Stored data:

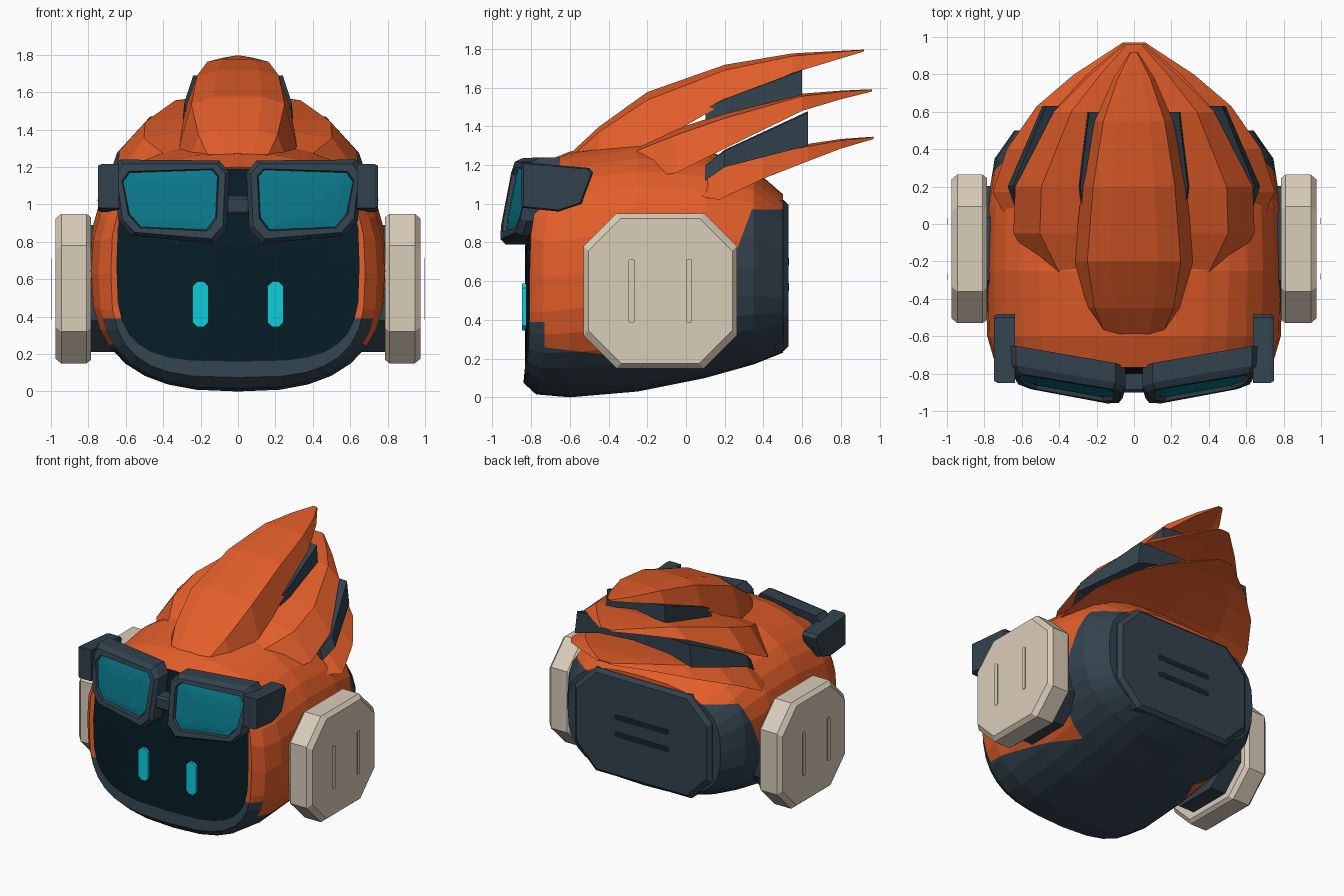
import bpy, bmesh
from math import sin, cos, pi

cube = bpy.data.objects.get("Cube")
if cube:
    bpy.data.objects.remove(cube, do_unlink=True)


def material(name, rgb):
    m = bpy.data.materials.new(name)
    m.use_nodes = True
    color = (*rgb, 1)
    m.diffuse_color = color
    node = next(n for n in m.node_tree.nodes if n.type == "BSDF_PRINCIPLED")
    node.inputs["Base Color"].default_value = color
    node.inputs["Roughness"].default_value = 0.7
    return m


ORANGE = material("orange", (0.77, 0.112, 0.023))
SLATE = material("slate", (0.032, 0.055, 0.076))
NAVY = material("screen navy", (0.002, 0.012, 0.020))
CREAM = material("cream", (0.70, 0.61, 0.49))
TEAL = material("lens teal", (0.003, 0.185, 0.25))
CYAN = material("eye cyan", (0.004, 0.62, 0.71))
BLACK = material("slot black", (0.010, 0.016, 0.022))


def finish(name, bm, mats, rule=None):
    bmesh.ops.recalc_face_normals(bm, faces=bm.faces)
    if rule:
        for f in bm.faces:
            f.material_index = rule(f.calc_center_median())
    mesh = bpy.data.meshes.new(name)
    bm.to_mesh(mesh)
    bm.free()
    for m in mats:
        mesh.materials.append(m)
    ob = bpy.data.objects.new(name, mesh)
    bpy.context.collection.objects.link(ob)
    return ob


def loft_mesh(rings, caps=(True, True)):
    """Skin closed rings of equal length."""
    bm = bmesh.new()
    loops = [[bm.verts.new(p) for p in r] for r in rings]
    n = len(loops[0])
    for a, b in zip(loops, loops[1:]):
        for i in range(n):
            j = (i + 1) % n
            bm.faces.new((a[i], a[j], b[j], b[i]))
    if caps[0]:
        bm.faces.new(loops[0])
    if caps[1]:
        bm.faces.new(loops[-1])
    return bm


def octagon(cx, cz, hw, hh, cut):
    """Rectangle with cut corners, as 2D points."""
    pts = [(hw - cut, hh), (hw, hh - cut), (hw, cut - hh), (hw - cut, -hh)]
    pts += [(-u, -v) for u, v in pts]
    return [(cx + u, cz + v) for u, v in pts]


def slab_y(name, y0, y1, cx, cz, hw, hh, cut, mat, bevel=0.0):
    """Cut-corner slab facing along y; the bevel narrows its y1 side."""
    big = octagon(cx, cz, hw, hh, cut)
    small = octagon(cx, cz, hw - bevel, hh - bevel, cut)
    ymid = y1 - bevel if y1 > y0 else y1 + bevel
    rings = [[(u, y, v) for u, v in p] for p, y in ((big, y0), (big, ymid), (small, y1))]
    if not bevel:
        rings.pop()
    return finish(name, loft_mesh(rings), [mat])


# Head: superellipse sections (y, half width, bottom, top, squareness), front to back
HEAD = [(-0.832, 0.65, 0.16, 1.19, 3.5), (-0.84, 0.68, 0.075, 1.20, 3.1),
        (-0.775, 0.745, 0.015, 1.23, 2.7), (-0.6, 0.785, 0.0, 1.27, 2.6),
        (-0.25, 0.795, 0.03, 1.32, 2.6), (0.1, 0.785, 0.10, 1.28, 2.6),
        (0.35, 0.745, 0.17, 1.18, 2.7), (0.5, 0.64, 0.23, 1.05, 2.8)]


def head_ring(y, w, zb, zt, power, shrink=1.0, n=32):
    def bulge(v):
        return (1 if v >= 0 else -1) * abs(v) ** (2 / power)

    ring = []
    for i in range(n):
        a = 2 * pi * i / n
        x = shrink * w * bulge(cos(a))
        z = (zb + zt) / 2 + shrink * (zt - zb) / 2 * bulge(sin(a))
        # The face curves back at the sides and leans back at the brow
        bend = 0.03 * (x / 0.66) ** 2 + 0.18 * max(0, z - 0.8) if y < -0.7 else 0
        ring.append((x, y + bend, z))
    return ring


def head_rule(c):
    floor = 0.39 if c.y < -0.73 else 0.24 - 0.12 * (c.y + 0.58)
    back = c.z < 0.97 and c.y > 0.34 - 0.37 * (0.97 - c.z)
    return 1 if c.z < floor or back else 0


bm = loft_mesh([head_ring(*s) for s in HEAD], (False, True))
for co, no in (((0, -0.58, 0.24), (0, 0.12, 1)), ((0, 0, 0.97), (0, 0, 1)), ((0, 0.34, 0.97), (0, 1, -0.37)),
               ((0, -0.73, 0), (0, 1, 0)), ((0, 0, 0.39), (0, 0, 1))):
    bmesh.ops.bisect_plane(bm, geom=bm.verts[:] + bm.edges[:] + bm.faces[:], plane_co=co, plane_no=no, dist=1e-5)
finish("head", bm, [ORANGE, SLATE], head_rule)

# Curved screen and eyes
finish("screen", loft_mesh([head_ring(*HEAD[0], k) for k in (1, 0.75, 0.5, 0.2)], (False, True)), [NAVY])
for s, side in ((1, "left"), (-1, "right")):
    slab_y(side + "_eye", -0.825, -0.848, s * 0.2, 0.467, 0.042, 0.122, 0.025, CYAN)

# Back plate with two vent slots
slab_y("back_plate", 0.46, 0.53, 0, 0.63, 0.57, 0.39, 0.17, SLATE, 0.025)
for k, z in enumerate((0.57, 0.70)):
    slab_y("vent_slot_%d" % k, 0.527, 0.532, 0, z, 0.23, 0.02, 0.015, BLACK)


# Swept hair: arched hoods (y, half width, top, side edge) running to a point
def hood(name, sections, mat, shoulder=0.78, drop=0.15):
    rings = []
    for y, w, zt, zl in sections:
        h = zt - zl
        half = [(0.4 * w, zt - 0.01 * h), (shoulder * w, zt - drop * h), (w, zl), (0.6 * w, zl + 0.3 * h)]
        loop = half + [(0, zl + 0.42 * h)] + [(-u, v) for u, v in reversed(half)]
        rings.append([(u, y, v) for u, v in loop])
    return finish(name, loft_mesh(rings), [mat])


hood("upper_hair", [(-0.62, 0.18, 1.24, 1.1), (-0.45, 0.27, 1.40, 1.2), (-0.2, 0.32, 1.58, 1.29),
                    (0.2, 0.28, 1.72, 1.52), (0.55, 0.21, 1.778, 1.675),
                    (0.78, 0.11, 1.79, 1.745), (0.92, 0.02, 1.797, 1.787)], ORANGE)
hood("middle_hair", [(-0.28, 0.5, 1.29, 1.12), (-0.05, 0.645, 1.39, 1.16), (0.2, 0.635, 1.47, 1.285),
                     (0.6, 0.43, 1.57, 1.48), (0.8, 0.23, 1.585, 1.54), (0.96, 0.05, 1.592, 1.58)], ORANGE)
hood("lower_hair", [(0.06, 0.7, 1.18, 1.04), (0.17, 0.755, 1.225, 1.02), (0.4, 0.68, 1.27, 1.13),
                    (0.63, 0.52, 1.31, 1.22), (0.8, 0.32, 1.335, 1.285), (0.97, 0.06, 1.347, 1.335)], ORANGE)
hood("upper_underlayer", [(0.1, 0.29, 1.5, 1.36), (0.2, 0.3, 1.55, 1.4), (0.6, 0.25, 1.70, 1.52)],
     SLATE, 0.96, 0.06)
hood("middle_underlayer", [(0.1, 0.64, 1.2, 1.12), (0.2, 0.675, 1.28, 1.19), (0.63, 0.49, 1.48, 1.3)],
     SLATE, 0.96, 0.06)

# Goggles: tilted, wrapped frames with recessed lenses
OUTER = [(0.045, 1.17), (0.10, 1.235), (0.63, 1.24), (0.665, 1.19),
         (0.64, 0.91), (0.57, 0.835), (0.13, 0.79), (0.06, 0.86)]
INNER = [(0.11, 1.15), (0.14, 1.185), (0.58, 1.17), (0.615, 1.12),
         (0.58, 0.95), (0.52, 0.88), (0.17, 0.865), (0.12, 0.93)]


def goggle_ring(s, t, depth, shrink=1.0):
    ring = []
    for (ax, az), (bx, bz) in zip(OUTER, INNER):
        x, z = ax + (bx - ax) * t, az + (bz - az) * t
        x, z = 0.36 + (x - 0.36) * shrink, 1.02 + (z - 1.02) * shrink
        y = -0.97 + 0.2 * (z - 0.8) + 0.17 * (x - 0.1) + depth
        ring.append((s * x, y, z))
    return ring


for s, side in ((1, "left"), (-1, "right")):
    steps = [(1, 0.14), (0, 0.14), (0, 0.035), (0.35, 0), (0.9, 0), (1, 0.03)]
    finish(side + "_goggle_frame", loft_mesh([goggle_ring(s, t, d) for t, d in steps], (False, False)), [SLATE])
    lens = [goggle_ring(s, 1, d, k) for d, k in ((0.02, 1), (0.012, 0.75), (0.008, 0.4))]
    finish(side + "_lens", loft_mesh(lens, (False, True)), [TEAL])

    # Temple arm
    arm = [(-0.85, 1.215), (-0.5, 1.185), (-0.48, 1.16), (-0.54, 1.0), (-0.66, 0.96), (-0.85, 0.98)]
    rings = [[(s * x, -0.66 + (y + 0.66) * k, 1.09 + (z - 1.09) * k) for y, z in arm]
             for x, k in ((0.635, 1), (0.73, 1), (0.748, 0.94))]
    finish(side + "_temple_arm", loft_mesh(rings), [SLATE])

    # Ear pod, its mount and two thin outer bars
    def ear(name, steps, mat, cy=-0.133, hw=0.397, hh=0.4, cut=0.17):
        rings = [[(s * x, u, v) for u, v in octagon(cy, 0.55, hw - d, hh - d, cut)] for x, d in steps]
        finish(side + name, loft_mesh(rings), [mat])

    ear("_ear_pod", [(0.785, 0.02), (0.81, 0), (0.945, 0), (0.975, 0.025)], CREAM)
    ear("_ear_mount", [(0.66, 0.06), (0.788, 0.06)], SLATE)
    for k, y in enumerate((-0.28, 0.015)):
        ear("_ear_bar_%d" % k, [(0.997, 0), (1.0, 0)], CREAM, y, 0.016, 0.165, 0.008)

# Goggle bridge
slab_y("goggle_bridge", -0.80, -0.90, 0, 0.995, 0.075, 0.05, 0.015, SLATE, 0.015)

(WORK INSTRUCTIONS)
Which of the lines above carry the string "power"? Pick them out and copy them.

(SOLUTION)
def head_ring(y, w, zb, zt, power, shrink=1.0, n=32):
        return (1 if v >= 0 else -1) * abs(v) ** (2 / power)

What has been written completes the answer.